**About this exercise**
A bare number is the expected answer: the count of lines in the data holding "True".
[Start of section]
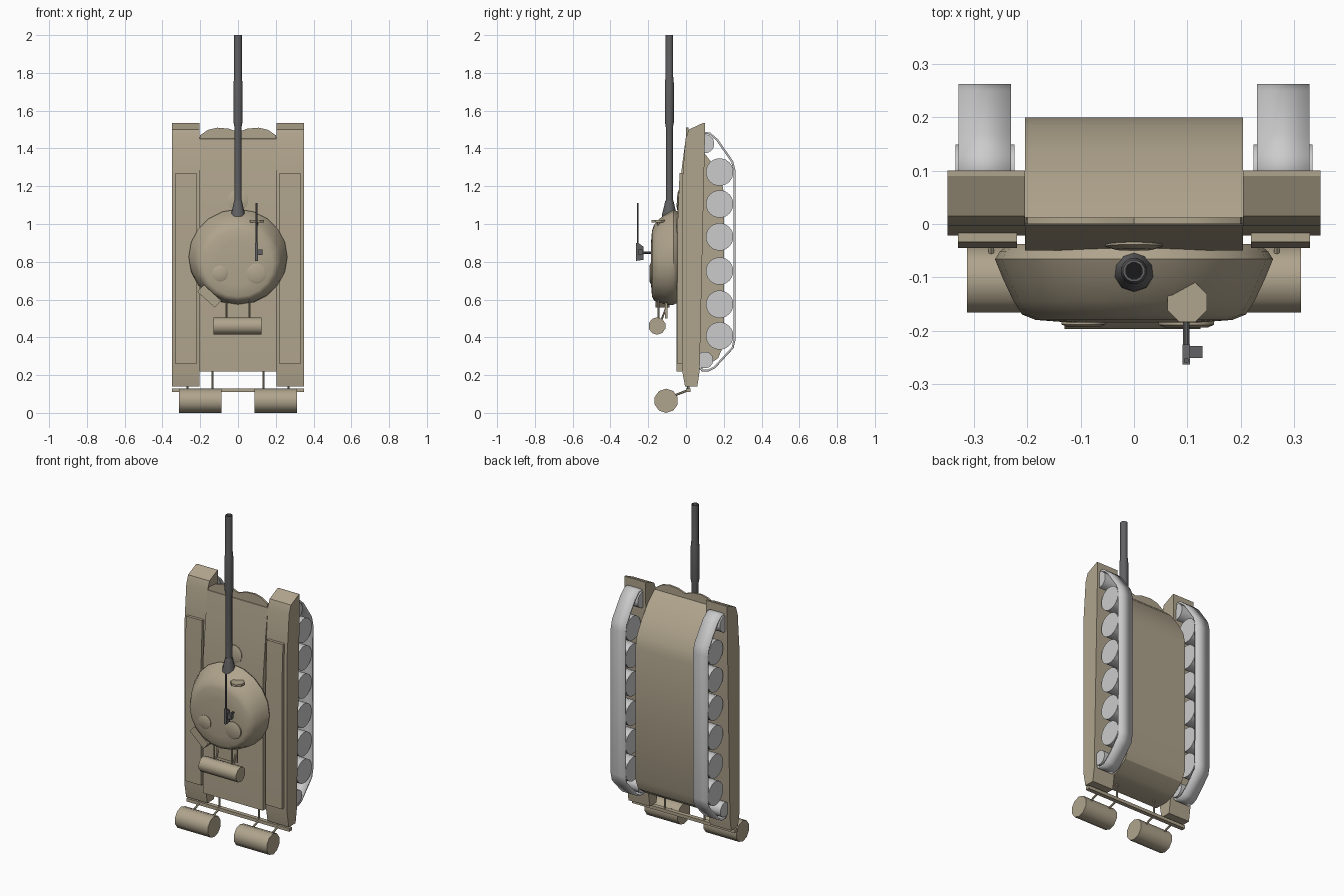
import bpy, bmesh, math
from mathutils import Vector

if "Cube" in bpy.data.objects:
    bpy.data.objects.remove(bpy.data.objects["Cube"])


def material(name, rgb):
    m = bpy.data.materials.new(name)
    m.diffuse_color = (*rgb, 1)
    m.use_nodes = True
    m.node_tree.nodes["Principled BSDF"].inputs["Base Color"].default_value = m.diffuse_color
    return m


TAN = material("tan_paint", (0.43, 0.37, 0.265))
DARK = material("gun_metal", (0.12, 0.12, 0.125))
BLACK = material("bore_black", (0.01, 0.01, 0.01))


def finish(name, bm, mat=None, angle=30, fix=True):
    if fix:
        bmesh.ops.recalc_face_normals(bm, faces=bm.faces)
    me = bpy.data.meshes.new(name)
    bm.to_mesh(me)
    bm.free()
    ob = bpy.data.objects.new(name, me)
    bpy.context.collection.objects.link(ob)
    if mat:
        me.materials.append(mat)
    if angle:
        bpy.ops.object.select_all(action='DESELECT')
        ob.select_set(True)
        bpy.context.view_layer.objects.active = ob
        bpy.ops.object.shade_smooth_by_angle(angle=math.radians(angle))
    return ob


def loft(name, rings, mat=None, angle=30):
    """Skin a list of closed rings and cap both ends."""
    bm = bmesh.new()
    vs = [[bm.verts.new(p) for p in r] for r in rings]
    n = len(vs[0])
    for a, b in zip(vs, vs[1:]):
        for i in range(n):
            bm.faces.new((a[i], a[(i + 1) % n], b[(i + 1) % n], b[i]))
    bm.faces.new(vs[0])
    bm.faces.new(vs[-1])
    return finish(name, bm, mat, angle)


def prism_x(name, prof, x0, x1, mat=TAN, angle=30):
    """Extrude a (y, z) profile along x."""
    return loft(name, [[(x, y, z) for y, z in prof] for x in (x0, x1)], mat, angle)


def lathe(name, p0, p1, stations, n=16, mat=TAN, angle=40):
    """Turned solid along p0-p1; stations are (fraction, radius)."""
    p0, p1 = Vector(p0), Vector(p1)
    q = (p1 - p0).to_track_quat('Z', 'Y')
    rings = []
    for t, r in stations:
        c = p0.lerp(p1, t)
        rings.append([c + q @ Vector((r * math.cos(a), r * math.sin(a), 0))
                      for a in (2 * math.pi * (i + .5) / n for i in range(n))])
    return loft(name, rings, mat, angle)


def rod(name, p0, p1, r, n=16, mat=TAN):
    return lathe(name, p0, p1, [(0, r), (1, r)], n, mat)


def box(name, c, s, mat=TAN):
    bm = bmesh.new()
    bmesh.ops.create_cube(bm, size=1)
    for v in bm.verts:
        v.co = Vector([v.co[i] * s[i] for i in range(3)])
    ob = finish(name, bm, mat, 0)
    ob.location = c
    return ob


# hull with sloped glacis and curved lower nose
prism_x("hull", [(-0.05, 0.22), (-0.05, 1.02), (-0.022, 1.3), (-0.002, 1.45), (0.012, 1.46),
                 (0.07, 1.41), (0.14, 1.32), (0.185, 1.24), (0.2, 1.17), (0.2, 0.36),
                 (0.17, 0.29), (0.1, 0.24), (0.04, 0.22)], -0.205, 0.205)

# scalloped splash plate on the nose
edge = [(0.205, 1.44), (0.2, 1.47), (0.16, 1.498), (0.11, 1.51), (0.05, 1.505), (0, 1.487)]
outline = edge + [(-x, z) for x, z in edge[-2::-1]]
loft("splash_plate", [[(x, y, z) for x, z in outline] for y in (0.0, 0.012)], TAN)

# driver hatch lying on the glacis
lathe("driver_hatch", (0, -0.033, 1.125), (0, -0.048, 1.126), [(0, .055), (.6, .055), (1, .035)])

for side, s in (("left", -1), ("right", 1)):
    # fender with bent-down ends, and the long stowage bin
    prism_x(side + "_fender", [(-0.005, 0.14), (0.06, 0.14), (0.072, 0.22), (0.1, 1.45),
                               (0.1, 1.535), (0.09, 1.535), (0.015, 1.5), (-0.003, 1.45),
                               (-0.022, 1.2), (-0.022, 0.23)], s * 0.205, s * 0.35, angle=20)
    prism_x(side + "_stowage_bin", [(0.0, 0.26), (-0.045, 0.26), (-0.045, 1.0), (-0.034, 1.27),
                                    (0.0, 1.27)], s * 0.22, s * 0.33, angle=20)

    # track band
    path = [(0.09, 1.482), (0.125, 1.48), (0.165, 1.445), (0.245, 1.33), (0.257, 1.28),
            (0.257, 0.39), (0.247, 0.345), (0.15, 0.24), (0.12, 0.225), (0.085, 0.225),
            (0.06, 0.26), (0.055, 0.4), (0.06, 1.4), (0.07, 1.46)]
    bm = bmesh.new()
    a, b = ([bm.verts.new((s * x, y, z)) for y, z in path] for x in (0.231, 0.329))
    for i in range(len(path)):
        j = (i + 1) % len(path)
        bm.faces.new((a[i], a[j], b[j], b[i]))
    track = finish(side + "_track", bm, None, 30)
    mod = track.modifiers.new("thickness", 'SOLIDIFY')
    mod.thickness, mod.offset = 0.011, 0

    # road wheels, sprocket and idler
    for i, z in enumerate((1.275, 1.106, 0.932, 0.751, 0.575, 0.408)):
        rod(f"{side}_road_wheel_{i + 1}", (s * .235, .178, z), (s * .326, .178, z), .073, 20, None)
    rod(side + "_front_sprocket", (s * .224, .1, 1.425), (s * .335, .1, 1.425), .05, 20, None)
    rod(side + "_rear_idler", (s * .224, .1, .28), (s * .335, .1, .28), .044, 20, None)

    # rear fuel drum with its brackets
    rod(side + "_fuel_drum", (s * .088, -.105, .064), (s * .313, -.105, .064), .064, 10)
    for x in (.135, .268):
        rod(f"{side}_drum_strut_{x}", (s * x, .01, .12), (s * x, -.105, .075), .006, 6)
        rod(f"{side}_hull_strut_{x}", (s * x, .012, .12), (s * x, .012, .23), .006, 6)

# rear crossbar
box("rear_crossbar", (0, .012, .12), (.7, .026, .02))

# cast turret: stacked rounded sections, roof shifted to the rear
N = 20
rings = []
for y, rx, rz, cz in ((-.038, .235, .235, .825), (-.052, .252, .245, .825), (-.066, .261, .253, .825),
                      (-.105, .245, .243, .815), (-.145, .226, .218, .805),
                      (-.17, .21, .2, .795), (-.18, .185, .175, .79), (-.185, .12, .115, .79)):
    rings.append([(rx * math.cos(t), y, cz + rz * math.sin(t))
                  for t in (2 * math.pi * i / N for i in range(N))])
loft("turret", rings, TAN, 50)

# cupolas
lathe("commander_cupola", (.098, -.17, .738), (.098, -.194, .738), [(0, .053), (.8, .053), (1, .042)])
lathe("loader_hatch", (-.095, -.17, .738), (-.095, -.193, .738), [(0, .042), (.8, .042), (1, .032)])

# side stowage box at the turret's rear corner
b = box("turret_box", (-.152, -.125, .618), (.125, .075, .05))
b.rotation_euler = (0, math.radians(42), 0)

# turret-rear roll and its carrier
rod("rear_roll", (-.13, -.153, .46), (.125, -.153, .46), .046, 10)
box("roll_carrier", (0, -.105, .545), (.14, .012, .09))
for x in (-.06, .06):
    rod(f"roll_strut_a_{x}", (x, -.145, .6), (x, -.145, .48), .005, 6)
    rod(f"roll_strut_b_{x}", (x, -.1, .57), (x, -.135, .48), .005, 6)

# gun: mantlet collar, barrel with thicker fume extractor, open muzzle
Y = -.088
lathe("mantlet_collar", (0, Y, 1.03), (0, Y, 1.125), [(0, .04), (.25, .038), (1, .021)], 10, DARK)
lathe("gun_barrel", (0, Y, 1.0), (0, Y, 2.0),
      [(0, .019), (.51, .019), (.54, .025), (.74, .025), (.78, .021), (1, .021), (1, .016), (.95, .016)],
      12, DARK)
rod("gun_bore", (0, Y, 1.96), (0, Y, 1.965), .016, 12, BLACK)

# searchlight on the turret front
rod("searchlight", (.1, -.147, 1.008), (.1, -.147, 1.022), .04, 8)
rod("searchlight_stalk", (.1, -.147, 1.01), (.1, -.13, .95), .008, 6)

# roof machine gun
rod("machine_gun_barrel", (.098, -.256, .82), (.098, -.256, 1.11), .005, 8, DARK)
prism_x("machine_gun_body", [(-.264, .805), (-.264, .9), (-.245, .895), (-.226, .88), (-.226, .81)],
        .091, .105, DARK, 0)
rod("machine_gun_mount", (.098, -.18, .848), (.098, -.235, .848), .007, 8, DARK)
box("machine_gun_ammo", (.116, -.24, .85), (.026, .022, .03), DARK)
[End of section]
**Solution for this task**
3